> _EXERCISE REQUIREMENTS_
Report each line of the records where "THATCH" occurs.

> _DATA SECTION_
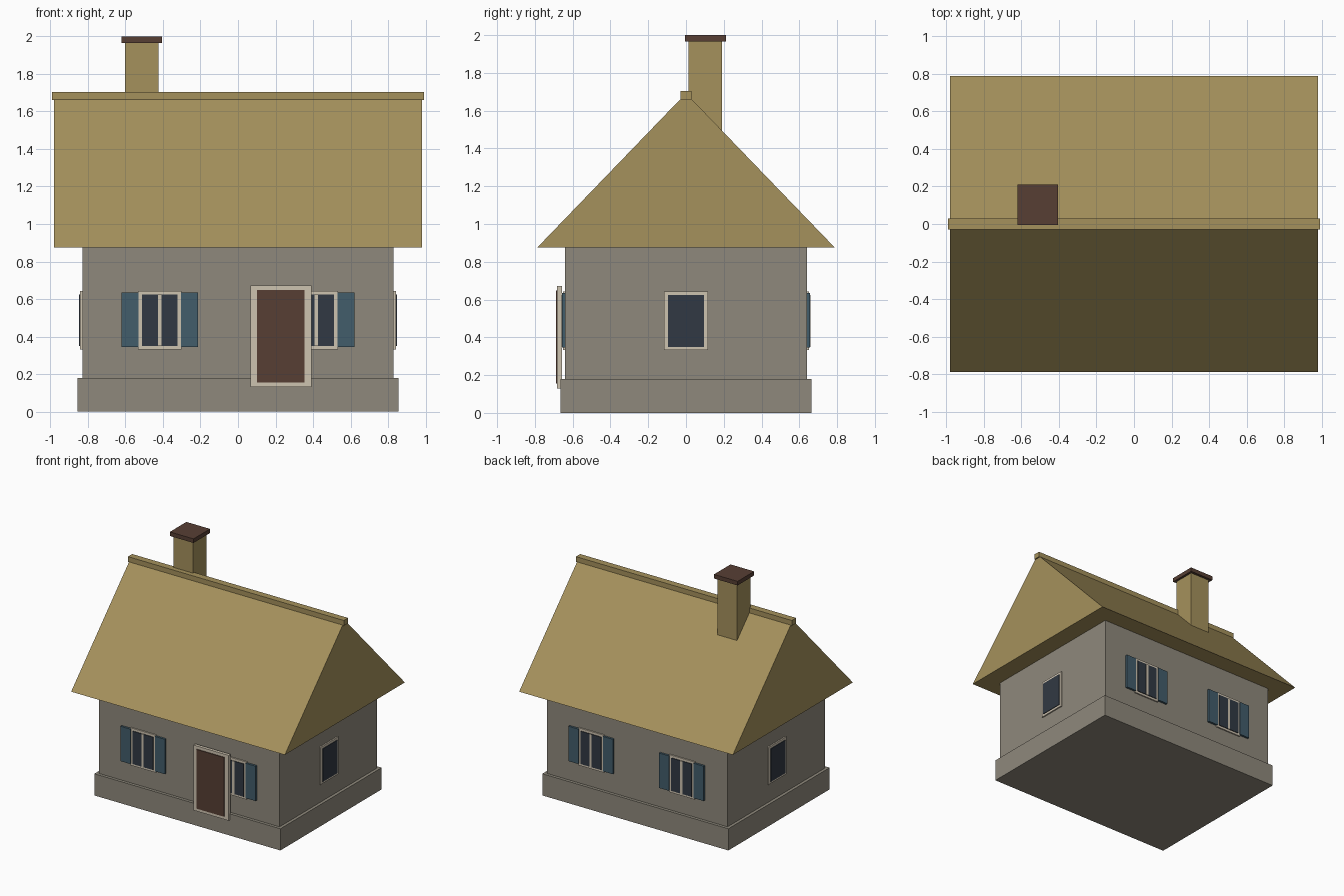
import bpy
from mathutils import Matrix
from math import pi

if "Cube" in bpy.data.objects:
    bpy.data.objects.remove(bpy.data.objects["Cube"])


def material(name, rgb):
    """Flat material from 0-255 sRGB values."""
    def lin(c):
        c /= 255
        return c / 12.92 if c <= 0.04045 else ((c + 0.055) / 1.055) ** 2.4
    m = bpy.data.materials.new(name)
    m.diffuse_color = (*[lin(c) for c in rgb], 1)
    m.use_nodes = True
    m.node_tree.nodes["Principled BSDF"].inputs["Base Color"].default_value = m.diffuse_color
    return m


STONE = material("grey stone", (143, 137, 124))
THATCH = material("straw thatch", (165, 145, 92))
TRIM = material("pale trim", (206, 195, 176))
SHUTTER = material("blue shutter paint", (66, 93, 107))
WOOD = material("brown wood", (87, 63, 52))
GLASS = material("dark glass", (49, 57, 67))


def mesh(name, verts, faces, mat, turn=0):
    me = bpy.data.meshes.new(name)
    me.from_pydata(verts, [], faces)
    me.transform(Matrix.Rotation(turn, 4, 'Z'))
    me.materials.append(mat)
    ob = bpy.data.objects.new(name, me)
    bpy.context.collection.objects.link(ob)
    return ob


def box(name, x, y, z, mat, turn=0):
    """Box from (min, max) ranges, optionally turned about the house axis."""
    verts = [(a, b, c) for a in x for b in y for c in z]
    faces = [(0, 1, 3, 2), (4, 6, 7, 5), (0, 4, 5, 1),
             (2, 3, 7, 6), (0, 2, 6, 4), (1, 5, 7, 3)]
    return mesh(name, verts, faces, mat, turn)


def window(name, cx, wall, turn, shutters):
    """Window on the wall at distance `wall`, built facing -y then turned."""
    def part(label, x0, x1, out, z, mat):
        box(f"{name}_{label}", (cx + x0, cx + x1),
            (-wall - out, -wall + 0.01), z, mat, turn)
    part("frame", -0.117, 0.117, 0.011, (0.332, 0.643), TRIM)
    part("glass", -0.095, 0.095, 0.0165, (0.35, 0.623), GLASS)
    if shutters:
        part("mullion", -0.01, 0.01, 0.019, (0.35, 0.623), TRIM)
        part("shutter_left", -0.205, -0.113, 0.0175, (0.345, 0.635), SHUTTER)
        part("shutter_right", 0.113, 0.205, 0.0175, (0.345, 0.635), SHUTTER)


# Body
box("plinth", (-0.855, 0.855), (-0.665, 0.665), (0, 0.18), STONE)
box("walls", (-0.83, 0.83), (-0.64, 0.64), (0.17, 0.88), STONE)

# Roof prism with flat soffit, and ridge beam
mesh("roof",
     [(x, y, z) for x in (-0.982, 0.982)
      for y, z in ((-0.788, 0.875), (0.788, 0.875), (0, 1.692))],
     [(0, 2, 1), (3, 4, 5), (0, 1, 4, 3), (1, 2, 5, 4), (2, 0, 3, 5)], THATCH)
box("ridge", (-0.992, 0.992), (-0.028, 0.028), (1.66, 1.704), THATCH)

# Chimney
box("chimney", (-0.602, -0.424), (0.012, 0.19), (1.3, 1.97), THATCH)
box("chimney_cap", (-0.622, -0.405), (-0.006, 0.211), (1.966, 2.0), WOOD)

# Door, standing slightly proud of the wall
box("door_frame", (0.067, 0.392), (-0.682, -0.656), (0.13, 0.672), TRIM)
box("door", (0.1, 0.355), (-0.689, -0.657), (0.155, 0.647), WOOD)

# Windows: two shuttered on front and back, a plain one on each side
for side, turn in (("front", 0), ("back", pi)):
    for label, cx in (("a", -0.417), ("b", 0.417)):
        window(f"{side}_window_{label}", cx, 0.64, turn, True)
for side, turn in (("right", pi / 2), ("left", -pi / 2)):
    window(f"{side}_window", 0, 0.83, turn, False)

> _COMPLETED TASK_
THATCH = material("straw thatch", (165, 145, 92))
     [(0, 2, 1), (3, 4, 5), (0, 1, 4, 3), (1, 2, 5, 4), (2, 0, 3, 5)], THATCH)
box("ridge", (-0.992, 0.992), (-0.028, 0.028), (1.66, 1.704), THATCH)
box("chimney", (-0.602, -0.424), (0.012, 0.19), (1.3, 1.97), THATCH)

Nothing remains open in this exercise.